People facing the threat of actual acts of violence also help us to understand human potential, but it is not a case of human physicality or big weapons. In the cinematic narratives I am speaking of it is the plumbing of the human soul and the questioning of the mind/system (a person’s perspective and/or a system’s effect/control). Violence in cinema can help us to examine the operations of power in society. Passolini’s brutal, disgusting and difficult Salo, or a 120 Days of Sodom (Italy, 1975) traumatically, for this viewer, explored the victim’s complicity as well as the oppressor’s degradations in a fascist society. It is a truly painful and wrenching film, but I do not regret having watched it.

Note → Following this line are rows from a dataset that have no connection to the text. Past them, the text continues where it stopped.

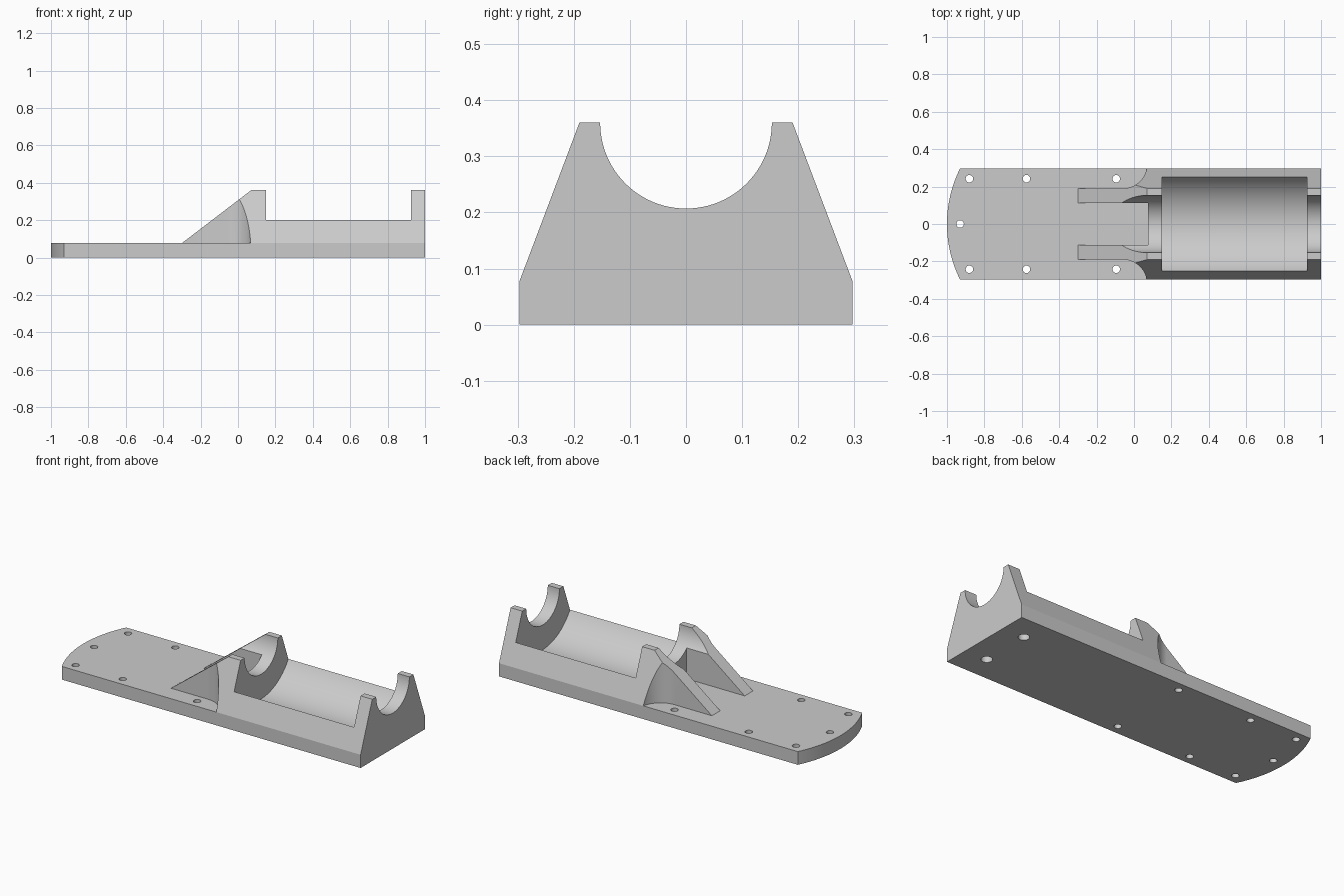
import bpy, bmesh
from math import sin, cos, asin, pi, radians

cube = bpy.data.objects.get("Cube")
if cube:
    bpy.data.objects.remove(cube, do_unlink=True)

grey = bpy.data.materials.new("plain grey")
grey.use_nodes = True
grey.diffuse_color = (0.6, 0.6, 0.6, 1)
grey.node_tree.nodes["Principled BSDF"].inputs["Base Color"].default_value = (0.6, 0.6, 0.6, 1)

# Main sizes
WIDTH, PLATE, TOP = 0.297, 0.077, 0.36
RIB_IN, RIB_OUT = 0.113, 0.19


def prism(name, points, axis, lo, hi):
    """Extrude a 2D outline along an axis; the outline uses the other two axes in order."""
    def place(p, t):
        c = list(p)
        c.insert("xyz".index(axis), t)
        return c
    bm = bmesh.new()
    face = bm.faces.new([bm.verts.new(place(p, lo)) for p in points])
    grown = bmesh.ops.extrude_face_region(bm, geom=[face])
    shift = place((0, 0), hi - lo)
    bmesh.ops.translate(bm, vec=shift, verts=[v for v in grown["geom"] if isinstance(v, bmesh.types.BMVert)])
    bmesh.ops.recalc_face_normals(bm, faces=bm.faces)
    mesh = bpy.data.meshes.new(name)
    bm.to_mesh(mesh)
    bm.free()
    ob = bpy.data.objects.new(name, mesh)
    bpy.context.collection.objects.link(ob)
    mesh.materials.append(grey)
    return ob


def arc(cx, cy, r, a0, a1, n):
    return [(cx + r * cos(a0 + (a1 - a0) * i / n), cy + r * sin(a0 + (a1 - a0) * i / n)) for i in range(n + 1)]


def circle(cx, cy, r, n):
    return arc(cx, cy, r, 0, 2 * pi, n)[:-1]


def carve(target, tool, operation="DIFFERENCE"):
    bpy.context.view_layer.objects.active = target
    mod = target.modifiers.new(tool.name, "BOOLEAN")
    mod.operation, mod.solver, mod.object = operation, "EXACT", tool
    bpy.ops.object.modifier_apply(modifier=mod.name)
    bpy.data.objects.remove(tool, do_unlink=True)


# Full-length tapered body
half = [(WIDTH, 0), (WIDTH, PLATE), (RIB_OUT, TOP)]
body = prism("cradle_mount", half + [(-y, z) for y, z in reversed(half)], "x", -1.2, 1)

# Plan outline with the bowed front end
bow = 0.665
swing = asin(WIDTH / bow)
outline = arc(bow - 1, 0, bow, pi - swing, pi + swing, 48)
outline += [(outline[-1][0], -0.4), (1.1, -0.4), (1.1, 0.4), (outline[0][0], 0.4)]
carve(body, prism("plan_outline", outline, "z", -0.1, 0.6), "INTERSECT")

# Sloped top of the ribs
slope = [(-1.2, PLATE), (-0.3, PLATE), (0.07, TOP), (0.07, 0.6), (-1.2, 0.6)]
carve(body, prism("rib_slope", slope, "y", -0.5, 0.5))

# Clearance outside each rib, with a rounded inner corner
fillet = arc(-0.06, RIB_OUT + 0.13, 0.13, -pi / 2, radians(-10), 24)
side = [(-1.2, RIB_OUT)] + fillet + [(fillet[-1][0], 0.4), (-1.2, 0.4)]
for s in (1, -1):
    carve(body, prism("rib_clearance", [(x, s * y) for x, y in side], "z", PLATE, 0.6))

# Gap between the ribs
gap = [(-1.2, -RIB_IN), (0.075, -RIB_IN), (0.075, RIB_IN), (-1.2, RIB_IN)]
carve(body, prism("rib_gap", gap, "z", PLATE, 0.6))

# Narrow groove through both supports, and the wide cavity between them
carve(body, prism("groove", circle(0, TOP, 0.153, 96), "x", -0.8, 1.2))
carve(body, prism("cavity", circle(0, TOP, 0.297, 128), "x", 0.15, 0.925))

# Screw holes through the plate
holes = [(x, s * 0.242) for x in (-0.88, -0.575, -0.095) for s in (1, -1)] + [(-0.93, 0)]
for x, y in holes:
    carve(body, prism("screw_hole", circle(x, y, 0.02, 32), "z", -0.1, 0.2))

# Blind holes under the far support
for s in (1, -1):
    carve(body, prism("blind_hole", circle(0.86, s * 0.148, 0.03, 32), "z", -0.1, 0.06))

bpy.ops.object.select_all(action="DESELECT")
body.select_set(True)
bpy.context.view_layer.objects.active = body
bpy.ops.object.shade_smooth_by_angle(angle=radians(20))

The ending of Peter Greenway’s aesthetically beautiful Baby of Macon (UK, 1994) horrified me more than any sophomoric slasher story ever could and to this day has left me pondering the meaning of the film. This film was blocked from being exhibited in the U.S. When we showed it at Illinois State University, people were crying in the audience and afterwards we spilled into the streets and made our way to a pub, where we argued into the night about the meanings of the film. As with any difficult film, some were angry that we had shown the film and they had a reason to be angry. We listened patiently to their complaints, even if we believed, ultimately, that the film should be seen.
Once again if you believe that a disturbing portrayal is important and should be seen, you should respect contrary, disturbed and angry reactions. This is what you expected the film to do and thus you should address its effects on those audiences. Do not dismiss them, engage in a dialogue that art demands of its audiences. Do not become complicit in the further mystification of experience. Face their fear/confusion and in the process, your own.

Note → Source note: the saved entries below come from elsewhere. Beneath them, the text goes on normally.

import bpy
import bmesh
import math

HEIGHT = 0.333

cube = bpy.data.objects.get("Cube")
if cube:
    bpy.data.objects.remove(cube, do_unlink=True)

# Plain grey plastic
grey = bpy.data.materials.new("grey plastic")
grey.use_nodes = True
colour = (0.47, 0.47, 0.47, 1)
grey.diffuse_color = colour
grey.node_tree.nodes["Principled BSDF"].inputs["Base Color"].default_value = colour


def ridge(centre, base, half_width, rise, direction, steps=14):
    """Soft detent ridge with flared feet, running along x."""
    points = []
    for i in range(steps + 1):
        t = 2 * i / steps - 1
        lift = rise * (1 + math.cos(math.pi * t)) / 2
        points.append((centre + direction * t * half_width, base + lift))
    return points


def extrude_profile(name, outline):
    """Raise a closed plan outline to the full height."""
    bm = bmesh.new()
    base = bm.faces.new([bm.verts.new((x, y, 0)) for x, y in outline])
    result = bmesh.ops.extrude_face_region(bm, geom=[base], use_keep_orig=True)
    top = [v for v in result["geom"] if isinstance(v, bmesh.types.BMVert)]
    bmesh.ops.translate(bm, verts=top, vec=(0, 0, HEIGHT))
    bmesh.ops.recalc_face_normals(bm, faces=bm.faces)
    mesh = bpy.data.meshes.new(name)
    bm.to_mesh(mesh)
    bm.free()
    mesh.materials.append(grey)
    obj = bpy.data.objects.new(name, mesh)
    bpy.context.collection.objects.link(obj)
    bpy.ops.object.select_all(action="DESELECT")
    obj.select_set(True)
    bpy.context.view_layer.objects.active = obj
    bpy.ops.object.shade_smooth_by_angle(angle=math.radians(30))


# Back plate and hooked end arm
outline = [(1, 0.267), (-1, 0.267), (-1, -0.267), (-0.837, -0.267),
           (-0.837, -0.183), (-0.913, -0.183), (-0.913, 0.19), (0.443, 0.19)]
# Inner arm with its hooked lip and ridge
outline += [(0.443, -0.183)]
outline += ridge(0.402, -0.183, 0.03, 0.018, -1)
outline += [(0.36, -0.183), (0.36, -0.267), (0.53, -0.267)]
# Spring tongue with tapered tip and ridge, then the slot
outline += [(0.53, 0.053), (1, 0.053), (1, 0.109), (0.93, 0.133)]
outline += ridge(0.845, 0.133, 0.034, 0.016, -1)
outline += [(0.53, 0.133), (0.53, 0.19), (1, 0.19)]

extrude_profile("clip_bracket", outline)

A problem with the usage of violence in film is that it has become an effect used to simply entertain and titillate, one of the most powerful and disturbing films of the last few years was Michael Haneke’s Cache (France/Austria, 2005) which explores the after effects of repressed systemic and individual acts of aggression/violence. It is minimalist and subtle in its presentation of violence, but the impact is long-lasting, reverberating in my mind still, causing me to question the impact of individual and societal repression of violent histories. It forces us to reflect on our own societal repression of historical violence and our individual role in this repression. Instances of violence can also cause us to focus on what gives life dignity and what is noble and ignoble in the human condition.
A last thought, legitimated violence–sanctioned by the state, or other social forces–usually is a clear indicator of the boundaries of society, what is permitted, what is forbidden, and who controls these boundaries. Always reflect on what those boundaries are, who they benefit and who suffers, and how they are masked/legitimated as normal.
Michael Dean Benton
Peace & Conflict Studies/International Film Studies
Bluegrass Community and Technical College